Part 1: I Should Think of No Reason
I wasn't expecting my first response to Kill All Normies to be this sort-of dimensionalization of a rather minor point, but I think it's culturally fruitful to understand the context by which comics have influenced the contingent she's describing in the first chapter.
Nagle specifically refers to the utilization of the Guy Fawkes mask by Anon as an iconographical referent. There are a few aspects to this, and I suppose it's best to give as much context as possible first. The mask itself is a traditional adornment of the British holiday ironically celebrating the figure's implication in the Gunpowder Plot, a late-feudalism attempt to blow up parliament by Catholics angered that the government had pulled strongly Protestant. This was probably the first act of political dissidence that would have involved destroying a building with an explosive, not to mention that Guy Fawkes almost certainly a patsy utilized by the conspirators as a kind of martyr to show the peasantry you might successfully commit mass execution of the ruling class.

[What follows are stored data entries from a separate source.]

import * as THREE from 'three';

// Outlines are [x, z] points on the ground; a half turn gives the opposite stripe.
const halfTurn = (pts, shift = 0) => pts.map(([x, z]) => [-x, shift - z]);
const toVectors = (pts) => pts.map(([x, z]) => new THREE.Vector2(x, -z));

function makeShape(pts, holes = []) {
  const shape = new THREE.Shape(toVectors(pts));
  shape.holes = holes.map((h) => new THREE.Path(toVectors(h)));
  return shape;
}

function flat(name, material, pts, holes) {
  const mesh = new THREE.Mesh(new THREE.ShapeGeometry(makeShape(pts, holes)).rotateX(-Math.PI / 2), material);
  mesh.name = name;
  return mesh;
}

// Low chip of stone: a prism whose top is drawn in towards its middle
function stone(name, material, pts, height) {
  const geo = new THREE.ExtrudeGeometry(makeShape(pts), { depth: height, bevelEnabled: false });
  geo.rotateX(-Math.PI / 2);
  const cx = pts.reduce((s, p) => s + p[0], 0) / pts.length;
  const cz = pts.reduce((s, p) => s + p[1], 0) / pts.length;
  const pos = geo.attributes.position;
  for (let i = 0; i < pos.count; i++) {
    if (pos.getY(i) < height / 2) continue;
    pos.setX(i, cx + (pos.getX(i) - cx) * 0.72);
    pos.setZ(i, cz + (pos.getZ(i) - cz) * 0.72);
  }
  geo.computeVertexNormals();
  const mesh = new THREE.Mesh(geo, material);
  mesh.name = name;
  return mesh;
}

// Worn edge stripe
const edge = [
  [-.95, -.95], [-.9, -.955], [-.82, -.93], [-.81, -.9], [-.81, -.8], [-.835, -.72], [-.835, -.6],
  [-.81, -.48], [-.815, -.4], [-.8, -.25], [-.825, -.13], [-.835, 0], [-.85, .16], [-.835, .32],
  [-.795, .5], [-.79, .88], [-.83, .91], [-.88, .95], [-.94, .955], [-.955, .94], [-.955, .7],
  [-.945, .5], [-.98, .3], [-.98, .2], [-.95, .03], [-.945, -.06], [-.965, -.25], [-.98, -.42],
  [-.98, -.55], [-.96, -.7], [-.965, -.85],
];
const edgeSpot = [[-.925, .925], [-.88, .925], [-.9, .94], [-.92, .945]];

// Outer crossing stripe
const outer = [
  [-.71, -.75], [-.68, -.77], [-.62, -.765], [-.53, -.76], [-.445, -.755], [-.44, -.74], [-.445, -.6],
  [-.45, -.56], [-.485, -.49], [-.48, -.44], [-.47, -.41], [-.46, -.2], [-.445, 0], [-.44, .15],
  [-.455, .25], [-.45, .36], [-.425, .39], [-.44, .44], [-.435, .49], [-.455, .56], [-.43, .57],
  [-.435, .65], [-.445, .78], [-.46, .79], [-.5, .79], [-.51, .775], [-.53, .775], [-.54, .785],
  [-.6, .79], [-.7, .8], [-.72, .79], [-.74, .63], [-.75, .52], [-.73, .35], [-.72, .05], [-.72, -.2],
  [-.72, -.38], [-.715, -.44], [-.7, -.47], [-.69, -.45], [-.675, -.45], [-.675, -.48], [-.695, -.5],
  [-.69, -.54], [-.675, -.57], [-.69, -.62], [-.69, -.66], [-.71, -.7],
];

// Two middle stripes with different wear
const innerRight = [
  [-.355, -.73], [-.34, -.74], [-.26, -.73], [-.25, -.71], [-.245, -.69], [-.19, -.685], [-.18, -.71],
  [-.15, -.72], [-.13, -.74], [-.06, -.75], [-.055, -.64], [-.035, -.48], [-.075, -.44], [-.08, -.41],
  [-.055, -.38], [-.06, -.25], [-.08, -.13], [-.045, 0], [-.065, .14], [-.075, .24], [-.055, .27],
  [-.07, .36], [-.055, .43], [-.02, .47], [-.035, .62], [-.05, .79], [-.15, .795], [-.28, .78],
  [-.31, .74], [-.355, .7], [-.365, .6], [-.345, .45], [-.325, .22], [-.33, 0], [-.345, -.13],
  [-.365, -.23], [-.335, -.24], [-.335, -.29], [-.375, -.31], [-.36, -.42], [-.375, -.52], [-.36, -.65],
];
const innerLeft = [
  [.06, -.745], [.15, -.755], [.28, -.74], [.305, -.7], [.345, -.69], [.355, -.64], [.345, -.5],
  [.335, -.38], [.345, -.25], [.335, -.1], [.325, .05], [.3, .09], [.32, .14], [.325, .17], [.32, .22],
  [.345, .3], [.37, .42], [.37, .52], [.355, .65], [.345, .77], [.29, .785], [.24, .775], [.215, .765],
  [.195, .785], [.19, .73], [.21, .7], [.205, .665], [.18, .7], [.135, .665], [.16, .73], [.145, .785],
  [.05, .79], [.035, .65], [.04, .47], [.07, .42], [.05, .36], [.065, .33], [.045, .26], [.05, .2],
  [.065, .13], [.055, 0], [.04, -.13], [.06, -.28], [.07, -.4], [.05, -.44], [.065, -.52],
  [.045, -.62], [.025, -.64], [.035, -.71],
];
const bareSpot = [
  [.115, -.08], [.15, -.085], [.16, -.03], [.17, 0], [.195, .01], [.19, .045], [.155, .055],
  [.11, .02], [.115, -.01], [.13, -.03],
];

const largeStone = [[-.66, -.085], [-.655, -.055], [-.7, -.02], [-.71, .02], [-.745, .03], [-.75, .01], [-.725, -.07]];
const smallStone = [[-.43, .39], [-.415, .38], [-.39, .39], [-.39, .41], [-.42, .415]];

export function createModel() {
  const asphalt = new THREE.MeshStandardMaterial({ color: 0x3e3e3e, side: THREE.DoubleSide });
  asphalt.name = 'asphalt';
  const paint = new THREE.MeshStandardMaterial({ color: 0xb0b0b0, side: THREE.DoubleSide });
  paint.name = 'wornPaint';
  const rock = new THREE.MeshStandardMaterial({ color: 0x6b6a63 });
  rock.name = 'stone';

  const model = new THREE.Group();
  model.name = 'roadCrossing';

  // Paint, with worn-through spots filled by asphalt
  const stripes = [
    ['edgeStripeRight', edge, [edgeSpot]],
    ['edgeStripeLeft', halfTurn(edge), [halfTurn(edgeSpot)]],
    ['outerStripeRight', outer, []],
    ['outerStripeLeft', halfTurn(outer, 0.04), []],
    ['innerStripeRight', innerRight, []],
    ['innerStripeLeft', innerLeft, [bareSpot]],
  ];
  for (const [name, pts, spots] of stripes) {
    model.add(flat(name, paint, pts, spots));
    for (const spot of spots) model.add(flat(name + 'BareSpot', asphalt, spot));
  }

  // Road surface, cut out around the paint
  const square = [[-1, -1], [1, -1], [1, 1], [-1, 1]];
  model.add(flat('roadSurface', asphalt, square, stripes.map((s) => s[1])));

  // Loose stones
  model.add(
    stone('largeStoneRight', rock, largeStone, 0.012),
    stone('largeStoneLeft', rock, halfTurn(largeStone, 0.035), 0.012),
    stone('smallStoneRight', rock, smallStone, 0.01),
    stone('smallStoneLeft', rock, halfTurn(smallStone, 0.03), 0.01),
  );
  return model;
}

When it came time for Alan Moore and David Lloyd to determine an effectively inter-textual graphic for their anti-austerity comic book series V for Vendetta, the quintessentially British mask was effectively appropriated to show the malcontent that the anarchist Moore had for neoliberal economics, advocating for direct action and potentially even violent upheaval. My personal belief is that it was chosen to couch the story firmly in British political history and culture. While the book was successful in the US and other countries, its iconography was certainly designed to specifically speak to the abused English electorate, not to mention the appeal for a more active and oppositional left. Moore eventually abandoned his political work for more cerebral subject matter, and currently spends his time worshiping a Sumerian Snake god via a homemade sock puppet and writing porn with his wife.

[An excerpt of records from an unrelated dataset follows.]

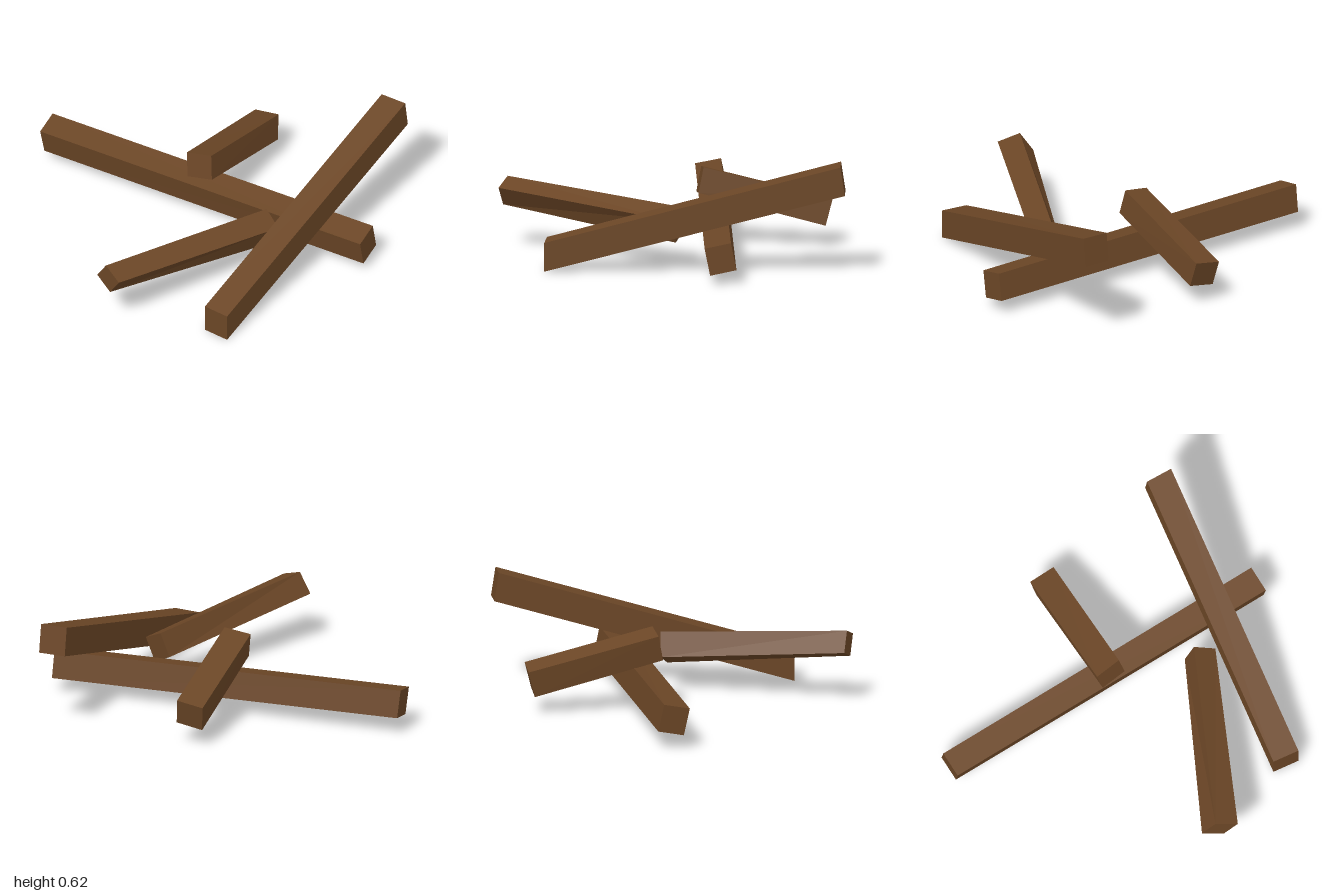
import * as THREE from 'three';

const wood = new THREE.MeshStandardMaterial({ color: 0x6b4626, flatShading: true });

// A beam between two cut ends; each end is [centre, across, up].
// A unit box supplies the faces: its z picks the end, x and y place the corner.
function beam(name, start, end) {
  const geo = new THREE.BoxGeometry(1, 1, 1);
  const pos = geo.attributes.position;
  for (let i = 0; i < pos.count; i++) {
    const [c, u, v] = pos.getZ(i) > 0 ? start : end;
    const x = pos.getX(i), y = pos.getY(i);
    pos.setXYZ(i, ...[0, 1, 2].map((k) => c[k] + u[k] * x + v[k] * y));
  }
  geo.computeVertexNormals();
  const mesh = new THREE.Mesh(geo, wood);
  mesh.name = name;
  return mesh;
}

export function createModel() {
  const group = new THREE.Group();
  group.name = 'beamPile';
  group.add(
    // long beam lying across the pile
    beam('crossBeam',
      [[-0.988, 0.161, -0.062], [0.02, -0.027, 0.14], [-0.005, 0.15, 0.032]],
      [[0.985, 0.142, -0.322], [0.02, -0.03, 0.142], [0, 0.15, 0.03]]),
    // long beam sloping up over it
    beam('leaningBeam',
      [[0.69, 0.08, 0.665], [0.15, 0, 0], [0, 0.16, 0]],
      [[0.69, 0.54, -0.96], [0.15, 0, -0.012], [0, 0.158, 0.024]]),
    // short beam resting at the back
    beam('shortBackBeam',
      [[0.002, 0.36, -0.106], [0.144, 0.025, -0.028], [-0.023, 0.138, -0.025]],
      [[-0.064, 0.18, -0.805], [0.147, 0.025, -0.015], [-0.02, 0.142, -0.035]]),
    // short rolled beam at the front
    beam('shortFrontBeam',
      [[0.163, 0.312, 0.94], [0.116, -0.042, 0.038], [0.073, 0.108, 0.018]],
      [[0.512, 0.22, -0.05], [0.11, -0.055, 0.04], [0.055, 0.13, 0]])
  );
  return group;
}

In the turgid, unlikely culture of the mid-2000s, Hollywood was facing a dirge of their previously successful superhero franchises. Notoriously un-creative, rather than move onto other sources they attempted to revitalize the well of adaptable material by finding more and more absurd samples to spend $100 million dollars ruining into a summer movie. This allowed a certain amount of capability on the part of the insufferable nerds that would be charged to actually write, direct, and produce these movies. The Wachowskis hired their assistant director to direct an adaptation of V for Vendetta. Moore, having read the script, signed his check over to David Lloyd and washed his hands of the project. A liberal, sanitized version of the story, the ultimate thesis was (somehow) reclaimed from a nuanced portrait of the importance of direct action into a moral tale of the importance of free speech. The poster proudly boasted, "An uncompromising vision of the future from the creators of 'The Matrix' trilogy." Not only is it an adaptation that had been abandoned by its originator, and it was merely written by the directors of The Matrix, but it was edited to soften the politics a few weeks from release, so pretty much every part of that sentence is a lie.

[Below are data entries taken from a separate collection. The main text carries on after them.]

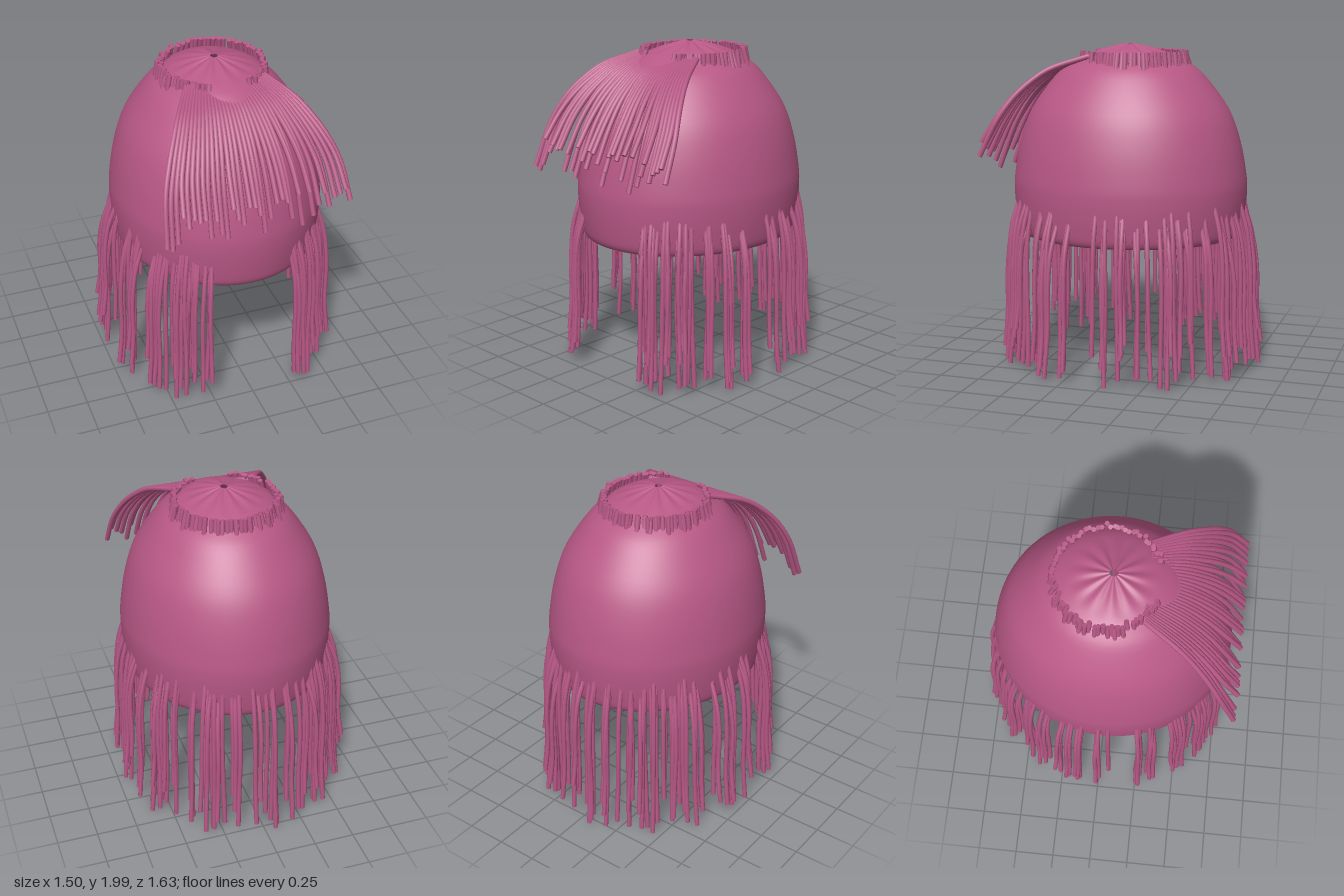
import * as THREE from 'three';
import { mergeGeometries, mergeVertices } from 'three/addons/utils/BufferGeometryUtils.js';

const V = (x, y, z) => new THREE.Vector3(x, y, z);
const RX = 0.643, RZ = 0.733, CZ = 0.03; // cap half-widths and centre

// small seeded generator
function seeded(seed) {
  return () => {
    seed = (seed * 1664525 + 1013904223) % 4294967296;
    return seed / 4294967296;
  };
}

// one lock of hair: a tube through points, closed with a disc at each end
function strand(points, radius, segments = 14, sides = 7) {
  const curve = new THREE.CatmullRomCurve3(points);
  const parts = [new THREE.TubeGeometry(curve, segments, radius, sides)];
  for (const [t, sign] of [[0, -1], [1, 1]]) {
    const disc = new THREE.CircleGeometry(radius, sides);
    const dir = curve.getTangent(t).multiplyScalar(sign);
    disc.applyQuaternion(new THREE.Quaternion().setFromUnitVectors(V(0, 0, 1), dir));
    const p = curve.getPoint(t);
    disc.translate(p.x, p.y, p.z);
    parts.push(disc);
  }
  return mergeGeometries(parts);
}

// open dome with a tiny crown hole, pleats around the crown and a rim curling in
function capGeometry() {
  const profile = [
    [0.9, 0.825], [0.935, 0.83], [0.96, 0.855], [0.975, 0.9], [0.992, 1.0], [1, 1.1], [0.992, 1.2],
    [0.94, 1.4], [0.838, 1.6], [0.635, 1.8], [0.5, 1.88], [0.4, 1.92], [0.25, 1.96], [0.12, 1.985], [0.033, 1.997],
  ].map(([r, y]) => new THREE.Vector2(r, y));
  let geo = new THREE.LatheGeometry(new THREE.SplineCurve(profile).getPoints(56), 96);
  geo.scale(RX, 1, RZ);
  geo.translate(0, 0, CZ);
  const pos = geo.attributes.position;
  for (let i = 0; i < pos.count; i++) {
    const x = pos.getX(i), z = pos.getZ(i) - CZ, r = Math.hypot(x, z);
    const pleat = 0.005 * Math.sin(Math.PI * Math.min(r / 0.26, 1));
    if (pos.getY(i) > 1.85) pos.setY(i, pos.getY(i) + pleat * (Math.cos(12 * Math.atan2(x, z)) - 1));
  }
  geo.deleteAttribute('uv');
  geo.deleteAttribute('normal');
  geo = mergeVertices(geo, 1e-5);
  geo.computeVertexNormals();
  return geo;
}

// ring of short root stubs around the crown, leaning in at the top, open at the front
function rootGeometry(rand) {
  const parts = [];
  const count = 72;
  for (let i = 0; i < count; i++) {
    const a = THREE.MathUtils.degToRad(22 + 316 * (i + 0.8 * rand()) / count);
    const stub = new THREE.CylinderGeometry(0.015, 0.015, 0.12, 7);
    stub.rotateX(-0.1 - 0.25 * rand());
    stub.translate(0, 1.893, 0.308 + 0.025 * rand());
    stub.rotateY(a);
    parts.push(stub);
  }
  return mergeGeometries(parts);
}

// fringe fanning out from the crown and drooping over the forehead
function fringeGeometry(rand) {
  const parts = [];
  const count = 35;
  for (let i = 0; i < count; i++) {
    const t = -1 + 2 * i / (count - 1);
    const end = 1.23 + 0.22 * rand();
    const drop = 1.45 - end;
    parts.push(strand([
      V(0.24 * t, 1.924, 0.22),
      V(0.357 * t, 1.853, 0.42),
      V(0.41 * t, 1.795 - drop * 0.05, 0.51),
      V(0.47 * t, 1.71 - drop * 0.15, 0.605),
      V(0.525 * t, 1.6 - drop * 0.4, 0.695),
      V(0.555 * t, end, 0.8),
    ], 0.0155, 18));
  }
  return mergeGeometries(parts);
}

// long locks hanging in loose tufts around the sides and back, open at the face
function longHairGeometry(rand) {
  const parts = [];
  const tufts = [26, 31, 36, 42, 48, 55, 66, 75, 90, 103, 110, 121, 129, 136, 143, 150, 157, 165, 176];
  for (const side of [-1, 1]) for (const deg of tufts) {
    const centre = deg + 3 * (rand() - 0.5);
    for (let k = 0; k < 4; k++) {
      const spread = deg < 40 ? 4 : 6;
      const a = side * THREE.MathUtils.degToRad(centre + spread * (rand() - 0.5));
      const s = Math.sin(a), c = Math.cos(a);
      const flare = (0.025 + 0.08 * rand()) * (c > 0.5 ? 0.7 : c < -0.5 ? 0.85 : 1);
      const top = 0.93 + 0.17 * rand();
      const end = 0.012 + 0.28 * rand() ** 1.3;
      const sway = 0.035 * (rand() - 0.5), bend = 0.02 * (rand() - 0.5);
      const at = (out, y, w) => V(s * (RX + out) + c * w, y, CZ + c * (RZ + out) - s * w);
      const mid = (f) => THREE.MathUtils.lerp(top, end, f);
      parts.push(strand([
        at(-0.025, top, 0),
        at(flare * 0.45, mid(0.2), sway * 0.2 + bend * 0.4),
        at(flare * 0.8, mid(0.45), sway * 0.45 + bend),
        at(flare * 0.85, mid(0.75), sway * 0.75 + bend * 0.5),
        at(flare * 1.15, end, sway),
      ], 0.0145));
    }
  }
  return mergeGeometries(parts);
}

export function createModel() {
  const rand = seeded(7);
  const group = new THREE.Group();
  group.name = 'wig';
  const material = new THREE.MeshStandardMaterial({ color: 0xb85886, side: THREE.DoubleSide });
  const add = (name, geometry) => {
    const mesh = new THREE.Mesh(geometry, material);
    mesh.name = name;
    group.add(mesh);
  };
  add('cap', capGeometry());
  add('crownRoots', rootGeometry(rand));
  add('fringe', fringeGeometry(rand));
  add('longHair', longHairGeometry(rand));
  return group;
}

A funny thing about comic book movies is that not only do studios expect a built-in audience for their trash-fire movies but they also expect "viral" (read: free) marketing to do much of the labor for them. Nerds will spend countless hours discussing at length their expectations and reactions to stills, behind-the-scenes, and trailers, in return for their free labor and paying unimaginable fees to attend promotional events (comic conventions), all they expect is plastic garbage to adorn their mouse wheel existence. When it came to V for Vendetta, the V mask was a highly desirable object. My brother got one at WonderCon that year, as did a few thousand other people.
In 2007, Anon inexplicably targeted the Church of Scientology. Their goal was to revoke the Church's tax-exempt status, citing that it had insinuated its legitimacy through a weird black ops program in the 1970's. The organizers knew that the Church often used counter-political tactics against outspoken anti-Scientology figures, so 4Chan's emphasis on anonymity was readily utilizable. When they began demonstrating outside the church, they wore masks to express that anonymity. This was the originator of the use of the Guy Fawkes mask as a symbol for Anon, due individually to the fact that the neatest looking mask many of these nerds owned was the one they got at a convention sometime around when the film was released, not terribly long before the protests were organized. Hence you find the image of a not-well-known political dissident from centuries past becoming the icon under which a cult-ish religion was targeted by a bunch of sexless dorks on the internet.
The irony that Fawkes and his cohorts wanted a less democratic government which was more involved in Catholic doctrine, allowing for a religious hegemony in open contradiction of Anon's New Atheist tendencies that brought them to protest Scientology in the first place, seemed to be lost on them.
Continued in Part 2.